## Work item
Return all lines in the data where the string "target" can be found.

## Source records
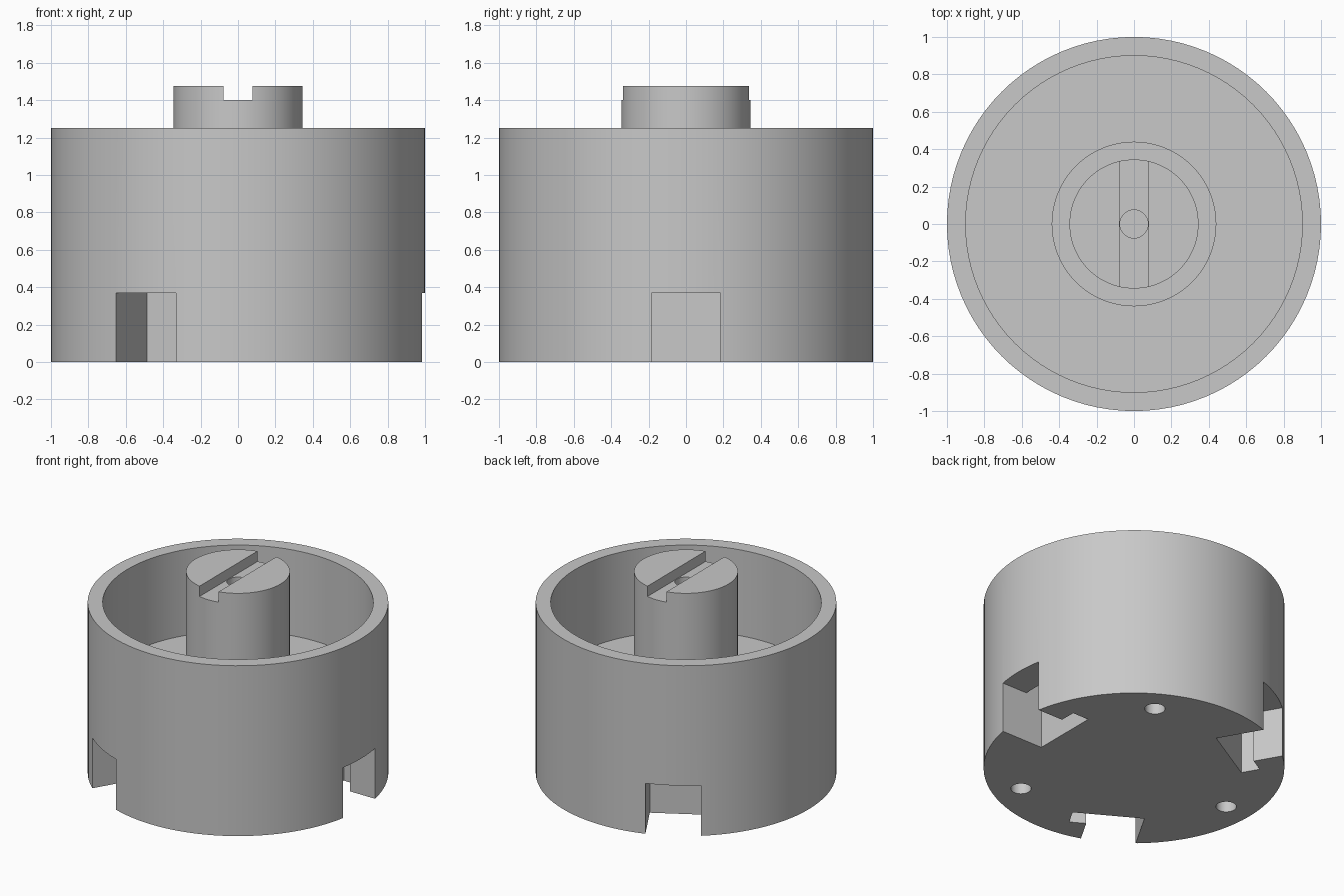
import bpy, bmesh, math
from mathutils import Matrix, Vector

cube = bpy.data.objects.get("Cube")
if cube:
    bpy.data.objects.remove(cube, do_unlink=True)

SEGMENTS = 96
FLOOR = 0.62
RIM = 1.25
POST_TOP = 1.476

grey = bpy.data.materials.new("plain grey")
grey.use_nodes = True
colour = (0.58, 0.58, 0.58, 1)
grey.diffuse_color = colour
grey.node_tree.nodes["Principled BSDF"].inputs["Base Color"].default_value = colour


def add_object(name, bm):
    bmesh.ops.recalc_face_normals(bm, faces=bm.faces)
    mesh = bpy.data.meshes.new(name)
    bm.to_mesh(mesh)
    bm.free()
    mesh.materials.append(grey)
    obj = bpy.data.objects.new(name, mesh)
    bpy.context.collection.objects.link(obj)
    return obj


def lathe(name, profile):
    """Turn a (radius, height) profile around the z axis."""
    bm = bmesh.new()
    verts = [bm.verts.new((r, 0, z)) for r, z in profile]
    edges = [bm.edges.new(pair) for pair in zip(verts, verts[1:])]
    bmesh.ops.spin(bm, geom=verts + edges, axis=(0, 0, 1), cent=(0, 0, 0),
                   angle=math.tau, steps=SEGMENTS)
    bmesh.ops.remove_doubles(bm, verts=bm.verts, dist=1e-4)
    return add_object(name, bm)


def box(name, low, high, turn=0):
    """Box between two corners, turned around the z axis."""
    low, high = Vector(low), Vector(high)
    bm = bmesh.new()
    bmesh.ops.create_cube(bm, size=1, matrix=Matrix.Rotation(turn, 4, "Z")
                          @ Matrix.Translation((low + high) / 2)
                          @ Matrix.Diagonal((*(high - low), 1)))
    return add_object(name, bm)


def rod(name, radius, x, z_low, z_high, turn=0):
    """Vertical cylinder at distance x from the axis."""
    bm = bmesh.new()
    bmesh.ops.create_cone(bm, cap_ends=True, segments=32, radius1=radius,
                          radius2=radius, depth=z_high - z_low,
                          matrix=Matrix.Rotation(turn, 4, "Z")
                          @ Matrix.Translation((x, 0, (z_low + z_high) / 2)))
    return add_object(name, bm)


def cut(target, cutter):
    """Subtract the cutter from the target, then discard it."""
    cutter.hide_render = True
    mod = target.modifiers.new("cut", "BOOLEAN")
    mod.operation = "DIFFERENCE"
    mod.solver = "EXACT"
    mod.object = cutter
    bpy.context.view_layer.objects.active = target
    bpy.ops.object.modifier_apply(modifier=mod.name)
    bpy.data.objects.remove(cutter, do_unlink=True)


# Round cup with a thick floor
housing = lathe("housing", [(0, 0), (1, 0), (1, RIM), (0.9, RIM),
                            (0.9, FLOOR), (0, FLOOR)])

# Central post with a low shoulder at its foot
post = lathe("centre_post", [(0, FLOOR - 0.05), (0.44, FLOOR - 0.05),
                             (0.44, FLOOR + 0.07), (0.345, FLOOR + 0.07),
                             (0.345, POST_TOP), (0, POST_TOP)])

# Three L-shaped locking slots, with blind screw holes between them
for i in range(3):
    turn = i * math.tau / 3
    cut(housing, box("slot_cutter", (0.7, -0.185, -0.1), (1.1, 0.185, 0.37), turn))
    cut(housing, box("pocket_cutter", (0.65, -0.185, -0.1), (0.78, 0.3, 0.5), turn))
    cut(housing, rod("hole_cutter", 0.068, 0.8, -0.1, 0.4, turn + math.pi / 3))

# Screwdriver slot and pilot hole in the post
cut(post, box("groove_cutter", (-0.077, -0.5, 1.4), (0.077, 0.5, 1.6)))
cut(post, rod("pilot_cutter", 0.075, 0, 0.8, 1.55))

# Smooth round walls, sharp edges
bpy.ops.object.select_all(action="DESELECT")
for obj in (housing, post):
    obj.select_set(True)
bpy.context.view_layer.objects.active = housing
bpy.ops.object.shade_smooth_by_angle(angle=math.radians(30))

## Task result
def cut(target, cutter):
    """Subtract the cutter from the target, then discard it."""
    mod = target.modifiers.new("cut", "BOOLEAN")
    bpy.context.view_layer.objects.active = target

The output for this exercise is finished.